By now you’ve probably heard the numerous news reports of swingers and prostitutes turning NYC’s Airbnb apartments into their personal brothels. It makes perfect sense, these rentals are significantly cheaper than a hotel. A 21 year old call girl states:

“Its more discrete and cheaper than W. Hotels have doormen and cameras. They ask questions. Apartments are usually buzz-in.”

I suppose I should applaud these folks for finding a flaw in the system and using it to their advantage. However the germaphobe in me is shuddering at the thought of this blatant violation of personal space. I’ve seriously considered listing my apartment on Airbnb mainly because it’s a quick and easy way to earn extra income. However this idea was quickly put to rest as I’m very picky about who I let into my space coupled with fact that I’m a hygiene snob. The thought of grimy people rolling around in my sheets is enough to literally make me gag.


One can argue that Airbnb becomes a hotel (they’re not quite a legally recognized hotel service yet) and renters technically have no say on what activities guests can engage in. In Airbnb’s contract there is no specific clause that protects renters from these types of incidences. In order to circumvent any of these illicit sexual activities Airbnb must change their contracts to protect renters and perhaps engage in different monitoring practices. In the interim while their policies are being rewritten you just have to be careful who you rent to and vet your rentee thoroughly. Maybe even pop up unannounced if you have to, though I’m sure that will make for horrible reviews.


These reports couldn’t have come at a worst time. While attempting to clean up these PR disasters Airbnb is also grappling with New York State  lawmakers to allow the company to run as a hotel service. Airbnb executives stated that this will bring the city up  to 21 million dollars in taxes. State Attorney General Eric Schneidermanan has subpoenaed  the company  for evasion of 15 percent hotel tax and  potential violation of a 2010 law that prohibits tenants from renting out their apartments for less than 30 days. Mayor Bill De Blasio is not a fan of Airbnb either as he expressed opposition to the company operating alongside the city’s hotel industry during his election campaign.

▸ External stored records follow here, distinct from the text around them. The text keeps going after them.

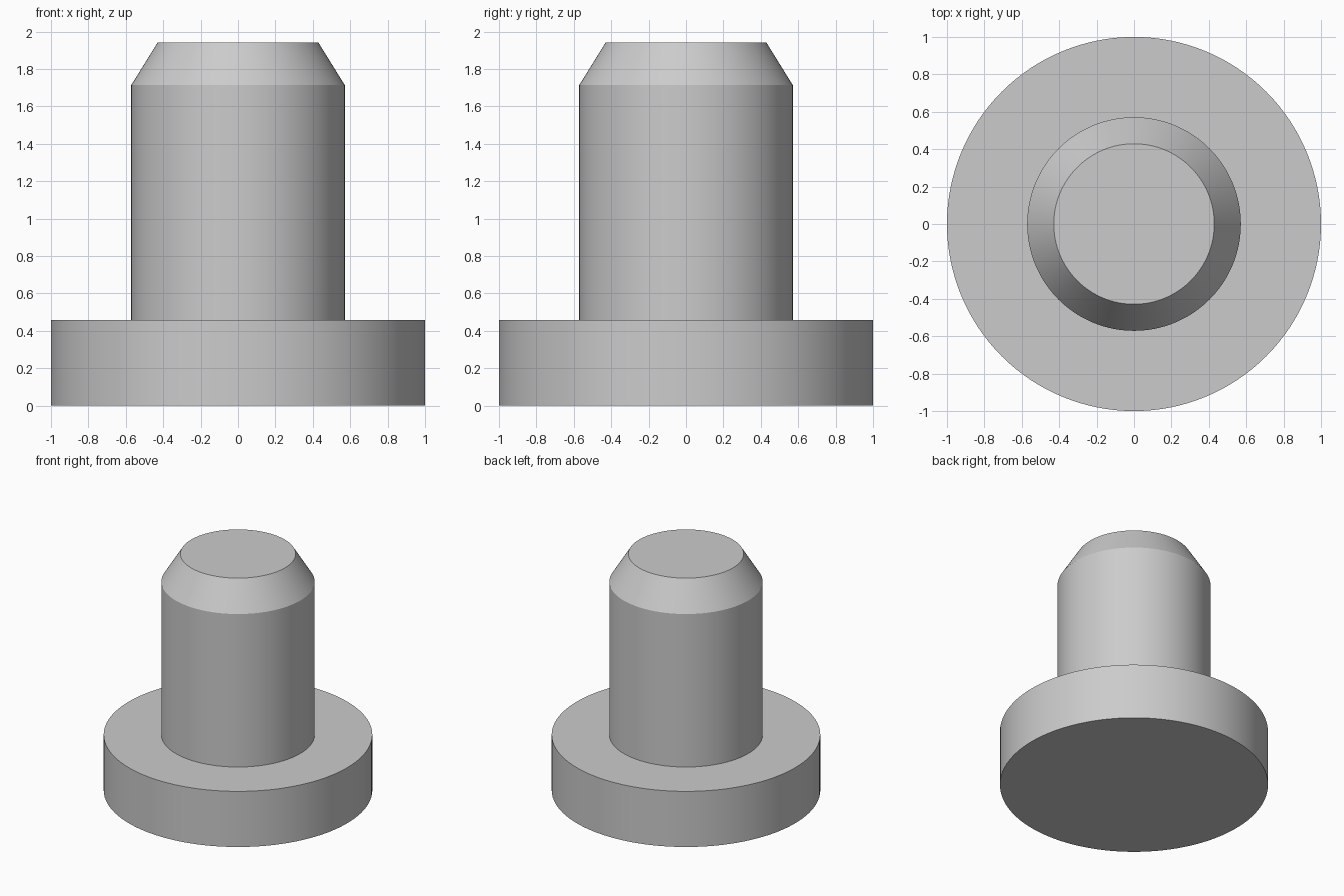
import bpy
import math

cube = bpy.data.objects.get("Cube")
if cube:
    bpy.data.objects.remove(cube, do_unlink=True)

SEGMENTS = 128

# Single plain grey finish
grey = bpy.data.materials.new("plain_grey")
grey.use_nodes = True
colour = (0.6, 0.6, 0.6, 1)
grey.diffuse_color = colour
grey.node_tree.nodes["Principled BSDF"].inputs["Base Color"].default_value = colour


def lathe(name, profile):
    """Solid of revolution from (radius, height) rings, capped at both ends."""
    verts, faces = [], []
    for radius, z in profile:
        for i in range(SEGMENTS):
            a = math.tau * i / SEGMENTS
            verts.append((radius * math.cos(a), radius * math.sin(a), z))
    for r in range(len(profile) - 1):
        for i in range(SEGMENTS):
            j = (i + 1) % SEGMENTS
            low, high = r * SEGMENTS, (r + 1) * SEGMENTS
            faces.append((low + i, low + j, high + j, high + i))
    faces.append(tuple(reversed(range(SEGMENTS))))
    faces.append(tuple(range(len(verts) - SEGMENTS, len(verts))))

    mesh = bpy.data.meshes.new(name)
    mesh.from_pydata(verts, [], faces)
    mesh.materials.append(grey)
    obj = bpy.data.objects.new(name, mesh)
    bpy.context.collection.objects.link(obj)
    bpy.ops.object.select_all(action="DESELECT")
    obj.select_set(True)
    bpy.context.view_layer.objects.active = obj
    bpy.ops.object.shade_smooth_by_angle(angle=math.radians(20))
    return obj


# Flange, then the pin with its chamfered tip, as one stepped solid
lathe("flanged_pin", [
    (1.0, 0.0),
    (1.0, 0.457),
    (0.571, 0.457),
    (0.571, 1.714),
    (0.429, 1.943),
])
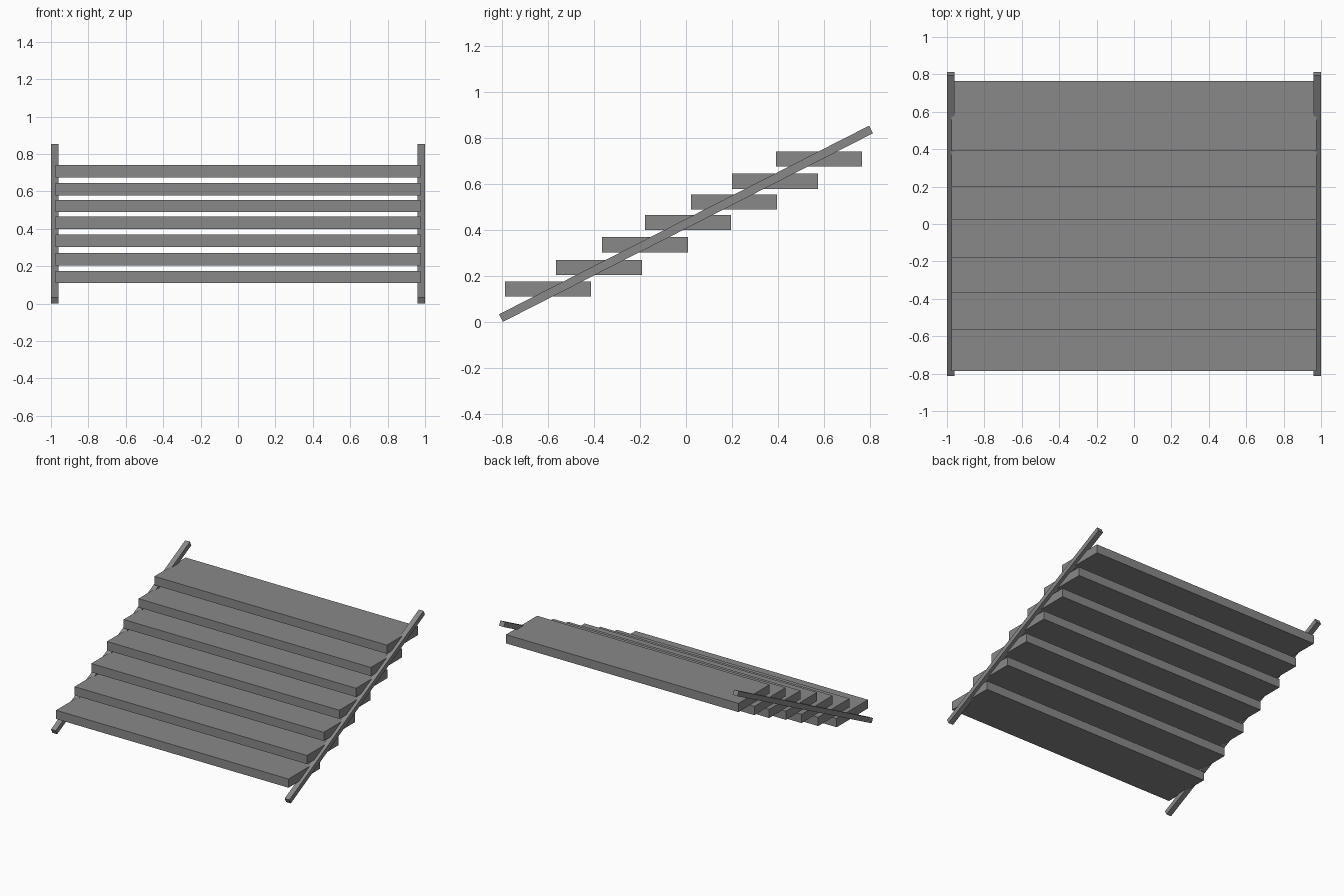
import bpy, math

if "Cube" in bpy.data.objects:
    bpy.data.objects.remove(bpy.data.objects["Cube"])

grey = bpy.data.materials.new("grey")
grey.diffuse_color = (0.25, 0.25, 0.25, 1)
grey.use_nodes = True
grey.node_tree.nodes["Principled BSDF"].inputs["Base Color"].default_value = grey.diffuse_color


def box(name, centre, size, tilt=0.0):
    bpy.ops.mesh.primitive_cube_add(size=1, location=centre, rotation=(tilt, 0, 0))
    ob = bpy.context.object
    ob.name = name
    ob.scale = size
    ob.data.materials.append(grey)
    return ob


# Two sloping side rails
for side, x in (("left", -0.98), ("right", 0.98)):
    box(f"{side}_rail", (x, 0, 0.427), (0.04, 1.804, 0.037), math.radians(27))

# Seven overlapping level treads: centre (y, z), slightly uneven spacing
treads = [(-0.600, 0.143), (-0.378, 0.237), (-0.178, 0.336), (0.009, 0.432),
          (0.209, 0.522), (0.387, 0.612), (0.578, 0.708)]
for i, (y, z) in enumerate(treads, 1):
    box(f"tread_{i}", (0, y, z), (1.95, 0.374, 0.066), 0)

It will be interesting to see how this all plays out. Will the city make room for these new peer sharing services in the travel industry? Assuming Airbnb can now legally operate as a hotel service do you think that renters  have a right to feel violated if their space is used as a sex den?